Here is a “Thank-A-Coder” post to include STEM in everyday classroom instruction and observation.
Nigel de Grey was a British coder during World War I. Like many coders, Nigel de Grey worked to break the codes that the enemy used to plan attacks, coordinate arms shipments, and discuss battle strategy. Also, like many coders, Nigel de Grey worked in the obscurity of Bletchley Park, in the cramped office known as Room 40. One hundred years ago, in 1917, Nigel de Grey hacked the coded text of the Zimmermann telegram.
The Zimmermann telegram, sent from the German foreign minister Arthur Zimmermann to the German ambassador in Mexico. The telegram, written completely in code, urged Mexico to become a German ally and fight against the Allies in World War I. In return for becoming a German ally and attacking the United States, Arthur Zimmermann promised to cede the US states of Texas, Arizona and New Mexico to Mexico, along with large some of money, as a prize after the war.

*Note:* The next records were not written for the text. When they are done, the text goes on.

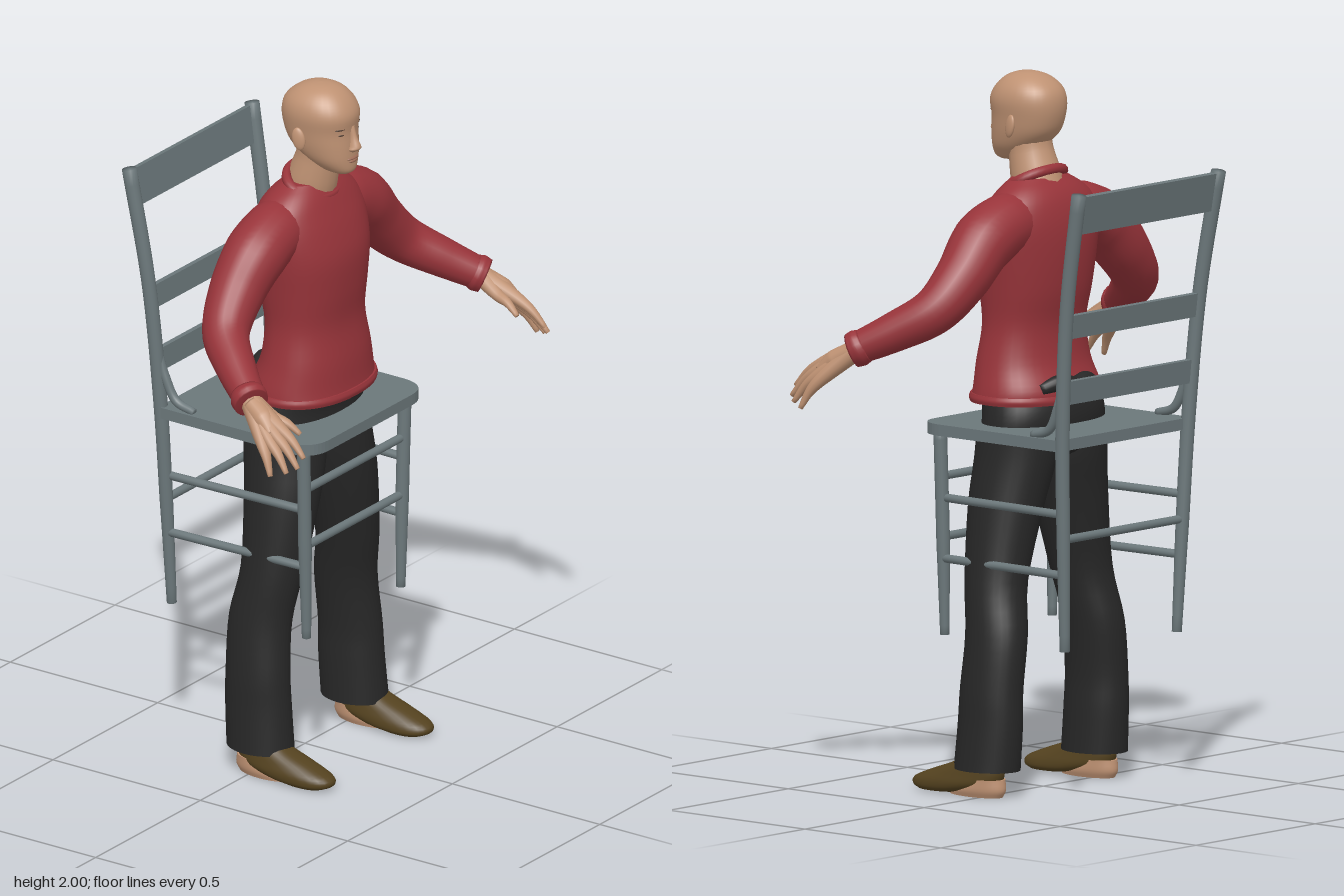
import * as THREE from 'three';
import { mergeVertices } from 'three/addons/utils/BufferGeometryUtils.js';

const mat = (name, color) => Object.assign(new THREE.MeshStandardMaterial({ color }), { name });
const V = (a) => new THREE.Vector3(a[0], a[1], a[2]);

// Skin over horizontal oval rings: [y, centreX, halfWidth, zBack, zFront]
function loft(rings, { n = 32, sub = 4, power = 2 } = {}) {
  const a = new THREE.CatmullRomCurve3(rings.map((r) => new THREE.Vector3(r[1], r[0], r[2])), false, 'catmullrom');
  const b = new THREE.CatmullRomCurve3(rings.map((r) => new THREE.Vector3(r[3], r[4], 0)), false, 'catmullrom');
  const steps = (rings.length - 1) * sub, pos = [], idx = [];
  const bend = (v) => Math.sign(v) * Math.abs(v) ** (2 / power);
  const ring = (i) => {
    const p = a.getPoint(i / steps), q = b.getPoint(i / steps);
    for (let j = 0; j < n; j++) {
      const t = (j / n) * Math.PI * 2;
      pos.push(p.x + Math.max(p.z, 0) * bend(Math.cos(t)), p.y, (q.x + q.y) / 2 + ((q.y - q.x) / 2) * bend(Math.sin(t)));
    }
    return [p.x, p.y, (q.x + q.y) / 2];
  };
  for (let i = 0; i <= steps; i++) ring(i);
  for (let i = 0; i < steps; i++) for (let j = 0; j < n; j++) {
    const k = (j + 1) % n, p = i * n, q = p + n;
    idx.push(p + j, q + j, p + k, p + k, q + j, q + k);
  }
  for (const end of [0, steps]) {
    const base = pos.length / 3;
    pos.push(...ring(end));
    for (let j = 0; j < n; j++) {
      const k = (j + 1) % n;
      idx.push(base + n, base + (end ? k : j), base + (end ? j : k));
    }
  }
  const g = new THREE.BufferGeometry();
  g.setAttribute('position', new THREE.Float32BufferAttribute(pos, 3));
  g.setIndex(idx);
  g.computeVertexNormals();
  return g;
}

// Round, closed tube of changing thickness through [x, y, z, radius]; side mirrors x
function limb(pts, side = 1, seg = 24, radial = 16) {
  const curve = new THREE.CatmullRomCurve3(pts.map((p) => V([p[0] * side, p[1], p[2]])));
  const g = new THREE.TubeGeometry(curve, seg, 1, radial);
  const pos = g.attributes.position, v = new THREE.Vector3();
  for (let i = 0; i <= seg; i++) {
    const from = curve.getPointAt(i / seg);
    const u = THREE.MathUtils.clamp((i - 1) / (seg - 2), 0, 1);
    const to = curve.getPointAt(u), t = curve.getUtoTmapping(u) * (pts.length - 1);
    const k = Math.min(Math.floor(t), pts.length - 2);
    const r = i === 0 || i === seg ? 0 : THREE.MathUtils.lerp(pts[k][3], pts[k + 1][3], t - k);
    for (let j = 0; j <= radial; j++) {
      const n = i * (radial + 1) + j;
      v.fromBufferAttribute(pos, n).sub(from).multiplyScalar(r).add(to);
      pos.setXYZ(n, v.x, v.y, v.z);
    }
  }
  g.deleteAttribute('uv');
  g.deleteAttribute('normal');
  const m = mergeVertices(g, 1e-5);
  m.computeVertexNormals();
  return m;
}

export function createModel() {
  const root = new THREE.Group(), chair = new THREE.Group(), person = new THREE.Group();
  root.name = 'personAndChair';
  chair.name = 'chair';
  person.name = 'person';
  root.add(chair, person);
  const grey = mat('greyPaint', 0x6b777a), red = mat('redKnit', 0x98343a), skin = mat('skin', 0xbf9273);
  const black = mat('blackCloth', 0x272727), brown = mat('brownLeather', 0x54421f);
  const dark = mat('darkBrow', 0x5b4436), lip = mat('lips', 0x9c6c58);
  const add = (parent, name, geo, material) => {
    const m = new THREE.Mesh(geo, material);
    m.name = name;
    parent.add(m);
    return m;
  };
  const blob = (name, material, p, s) => {
    const m = add(person, name, new THREE.SphereGeometry(1, 20, 14), material);
    m.position.set(...p);
    m.scale.set(...s);
    return m;
  };
  const rod = (name, a, b, r) => add(chair, name, limb([[...a, r], [...b, r]], 1, 6, 12), grey);

  // Seat with rounded front corners
  const s = new THREE.Shape();
  s.moveTo(-0.28, 0.3);
  s.lineTo(-0.28, -0.14);
  s.quadraticCurveTo(-0.275, -0.22, -0.2, -0.222);
  s.lineTo(0.2, -0.222);
  s.quadraticCurveTo(0.275, -0.22, 0.28, -0.14);
  s.lineTo(0.28, 0.3);
  const seat = new THREE.ExtrudeGeometry(s, { depth: 0.032, bevelEnabled: false, curveSegments: 10 });
  add(chair, 'seat', seat.rotateX(-Math.PI / 2).translate(0, 1.0, 0), grey);

  // Legs, posts, side stretchers and brackets
  for (const d of [1, -1]) {
    add(chair, 'backPost', limb([[0.235, 0.435, -0.285, 0.014], [0.25, 0.75, -0.293, 0.019], [0.265, 1.05, -0.303, 0.02],
      [0.28, 1.4, -0.332, 0.02], [0.293, 1.73, -0.388, 0.021]], d, 30), grey);
    add(chair, 'frontLeg', limb([[0.225, 0.435, 0.165, 0.013], [0.232, 0.7, 0.165, 0.019], [0.242, 1.01, 0.167, 0.019]], d), grey);
    for (const y of [0.82, 0.65]) rod('sideStretcher', [0.234 * d, y, 0.165], [0.248 * d, y, -0.292], 0.012);
    add(chair, 'bracket', limb([[0.268, 1.21, -0.31, 0.009], [0.265, 1.12, -0.285, 0.013], [0.262, 1.055, -0.25, 0.013],
      [0.262, 1.036, -0.19, 0.011]], d), grey);
  }
  for (const y of [0.88, 0.71]) rod('frontStretcher', [-0.232, y, 0.165], [0.232, y, 0.165], 0.012);
  rod('backStretcher', [-0.25, 0.75, -0.292], [0.25, 0.75, -0.292], 0.012);
  for (const [y, z, h, w, tilt] of [[1.672, -0.38, 0.108, 0.575, -0.16], [1.352, -0.328, 0.066, 0.55, -0.1], [1.165, -0.312, 0.066, 0.53, -0.07]]) {
    const slat = add(chair, 'backSlat', new THREE.BoxGeometry(w, h, 0.016), grey);
    slat.position.set(0, y, z);
    slat.rotation.x = tilt;
  }

  // Sweater body, hem and collar
  add(person, 'sweater', loft([[1.095, 0, 0.203, -0.12, 0.173], [1.13, 0, 0.198, -0.118, 0.168], [1.2, 0, 0.182, -0.088, 0.162],
    [1.3, 0, 0.167, -0.08, 0.147], [1.4, 0, 0.176, -0.1, 0.155], [1.5, 0, 0.19, -0.11, 0.157], [1.58, 0, 0.198, -0.108, 0.137],
    [1.64, 0, 0.185, -0.094, 0.112], [1.68, 0, 0.145, -0.072, 0.092], [1.71, 0, 0.095, -0.04, 0.07]], { n: 40, power: 2.25 }), red);
  add(person, 'hem', loft([[1.088, 0, 0.206, -0.124, 0.176], [1.1, 0, 0.209, -0.127, 0.179], [1.112, 0, 0.205, -0.123, 0.175]],
    { n: 40, power: 2.25 }), red);
  const collar = add(person, 'collar', new THREE.TorusGeometry(0.085, 0.014, 10, 36).scale(1.05, 0.83, 1).rotateX(Math.PI / 2), red);
  collar.position.set(0, 1.7, 0.025);
  collar.rotation.x = 0.5;

  // Neck and head
  add(person, 'neck', limb([[0, 1.64, 0.005, 0.075], [0, 1.72, 0.03, 0.07], [0, 1.78, 0.045, 0.062], [0, 1.85, 0.055, 0.06]]), skin);
  add(person, 'head', loft([[1.748, 0, 0.022, 0.095, 0.15], [1.76, 0, 0.042, 0.06, 0.164], [1.79, 0, 0.066, 0.012, 0.166],
    [1.83, 0, 0.08, -0.035, 0.165], [1.875, 0, 0.087, -0.054, 0.162], [1.92, 0, 0.092, -0.058, 0.166], [1.955, 0, 0.083, -0.046, 0.15],
    [1.982, 0, 0.06, -0.014, 0.122], [1.996, 0, 0.03, 0.022, 0.09], [2.0, 0, 0.001, 0.054, 0.056]], { power: 2.2 }), skin);
  add(person, 'nose', loft([[1.815, 0, 0.008, 0.15, 0.168], [1.825, 0, 0.02, 0.145, 0.184], [1.835, 0, 0.016, 0.145, 0.188],
    [1.86, 0, 0.01, 0.145, 0.176], [1.892, 0, 0.009, 0.14, 0.166]], { n: 16 }), skin);
  blob('upperLip', lip, [0, 1.798, 0.16], [0.026, 0.005, 0.011]);
  blob('lowerLip', lip, [0, 1.789, 0.159], [0.022, 0.006, 0.011]);

  for (const d of [1, -1]) {
    // Face pairs and ears
    blob('eye', dark, [0.035 * d, 1.873, 0.148], [0.015, 0.005, 0.007]).rotation.y = 0.35 * d;
    blob('brow', dark, [0.037 * d, 1.89, 0.149], [0.021, 0.004, 0.007]).rotation.y = 0.35 * d;
    const ear = blob('ear', skin, [0.091 * d, 1.855, 0.043], [0.009, 0.033, 0.019]);
    ear.rotation.set(-0.2, -0.3 * d, 0);

    // Sleeve and cuff
    add(person, 'sleeve', limb([[0.06, 1.6, 0, 0.075], [0.15, 1.592, 0.005, 0.087], [0.245, 1.552, 0.006, 0.089], [0.335, 1.465, 0.004, 0.078],
      [0.42, 1.38, 0.03, 0.066], [0.49, 1.32, 0.115, 0.056], [0.552, 1.268, 0.208, 0.045]], d, 40, 20), red);
    add(person, 'cuff', limb([[0.538, 1.281, 0.185, 0.047], [0.547, 1.273, 0.198, 0.053], [0.557, 1.264, 0.215, 0.049]], d, 10, 20), red);

    // Hand: palm is formed where the fingers meet at the wrist
    const wrist = [0.55, 1.268, 0.205, 0.03];
    const fingers = [
      ['thumb', [0.535, 1.228, 0.275], [0.518, 1.19, 0.352]],
      ['indexFinger', [0.568, 1.215, 0.322], [0.576, 1.15, 0.405]],
      ['middleFinger', [0.585, 1.2, 0.318], [0.598, 1.125, 0.4]],
      ['ringFinger', [0.6, 1.186, 0.308], [0.618, 1.112, 0.376]],
      ['littleFinger', [0.612, 1.174, 0.293], [0.637, 1.1, 0.335]],
    ];
    for (const [name, k, tip] of fingers) {
      const mid = k.map((v, i) => (v + tip[i]) / 2);
      mid[1] += 0.008;
      add(person, name, limb([wrist, [...k, 0.018], [...mid, 0.013], [...tip, 0.007]], d, 20, 10), skin);
    }
    add(person, 'palm', limb([[0.555, 1.26, 0.215, 0.03], [0.57, 1.232, 0.265, 0.032], [0.588, 1.2, 0.305, 0.018]], d), skin);

    // Trouser leg
    add(person, 'trouserLeg', loft([[0.075, 0.225, 0.08, -0.092, 0.11], [0.2, 0.222, 0.076, -0.1, 0.1], [0.3, 0.22, 0.074, -0.1, 0.094],
      [0.45, 0.203, 0.076, -0.1, 0.088], [0.6, 0.177, 0.083, -0.075, 0.11], [0.8, 0.135, 0.098, -0.092, 0.13],
      [0.93, 0.107, 0.105, -0.112, 0.13], [1.03, 0.102, 0.1, -0.122, 0.126]].map((r) => [r[0], r[1] * d, ...r.slice(2)])), black);

    // Shoe with a bare heel below
    add(person, 'shoe', loft([[0.004, 0.234, 0.045, 0.1, 0.24], [0.015, 0.234, 0.056, 0.03, 0.26], [0.035, 0.235, 0.058, -0.035, 0.254],
      [0.06, 0.235, 0.052, -0.052, 0.195], [0.09, 0.235, 0.045, -0.052, 0.11], [0.12, 0.235, 0.04, -0.05, 0.06]]
      .map((r) => [r[0], r[1] * d, ...r.slice(2)]), { power: 2.3 }), brown);
    add(person, 'heel', loft([[0, 0.235 * d, 0.042, -0.05, 0.13], [0.02, 0.235 * d, 0.048, -0.06, 0.12], [0.05, 0.235 * d, 0.045, -0.055, 0.06]]), skin);
  }

  // Trouser hips and the waistband showing behind the hem
  add(person, 'hips', loft([[0.925, 0, 0.07, -0.06, 0.07], [0.96, 0, 0.17, -0.11, 0.12], [1.0, 0, 0.204, -0.122, 0.128],
    [1.06, 0, 0.202, -0.128, 0.128], [1.13, 0, 0.185, -0.115, 0.145]], { n: 40, power: 2.2 }), black);
  add(person, 'waistband', limb([[-0.11, 1.13, -0.085, 0.018], [-0.05, 1.145, -0.11, 0.024], [0, 1.135, -0.116, 0.026],
    [0.05, 1.148, -0.11, 0.024], [0.11, 1.13, -0.085, 0.018]]), black);
  return root;
}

The codes used by the Germans were “exquisitely complex, so much so that the Germans assumed they could never be cracked.” Working at Bletchley Park, Nigel de Grey had to be hacked by hand since no computer existed (yet) to crack such complicated codes. The decoding of the Zimmermann telegram greatly influenced American President Woodrow Wilson to reverse America’s previously neutral status during World War I and enter the war, thus ensuring victory for the Allies.
Zimmermann telegram code from https://www.thesun.co.uk/news/2633708/how-zimmerman-telegram-changed-history/
Nigel de Grey’s brilliant code hacking helped him to be known as “the greatest hacker of the first World War.”
Read More: The Road to Bletchley Park, Codebreaking in World War One, Bletchley Park, Milton Keynes
What is The Zimmerman Telegram and how did it lead to America joining the allies in World War One?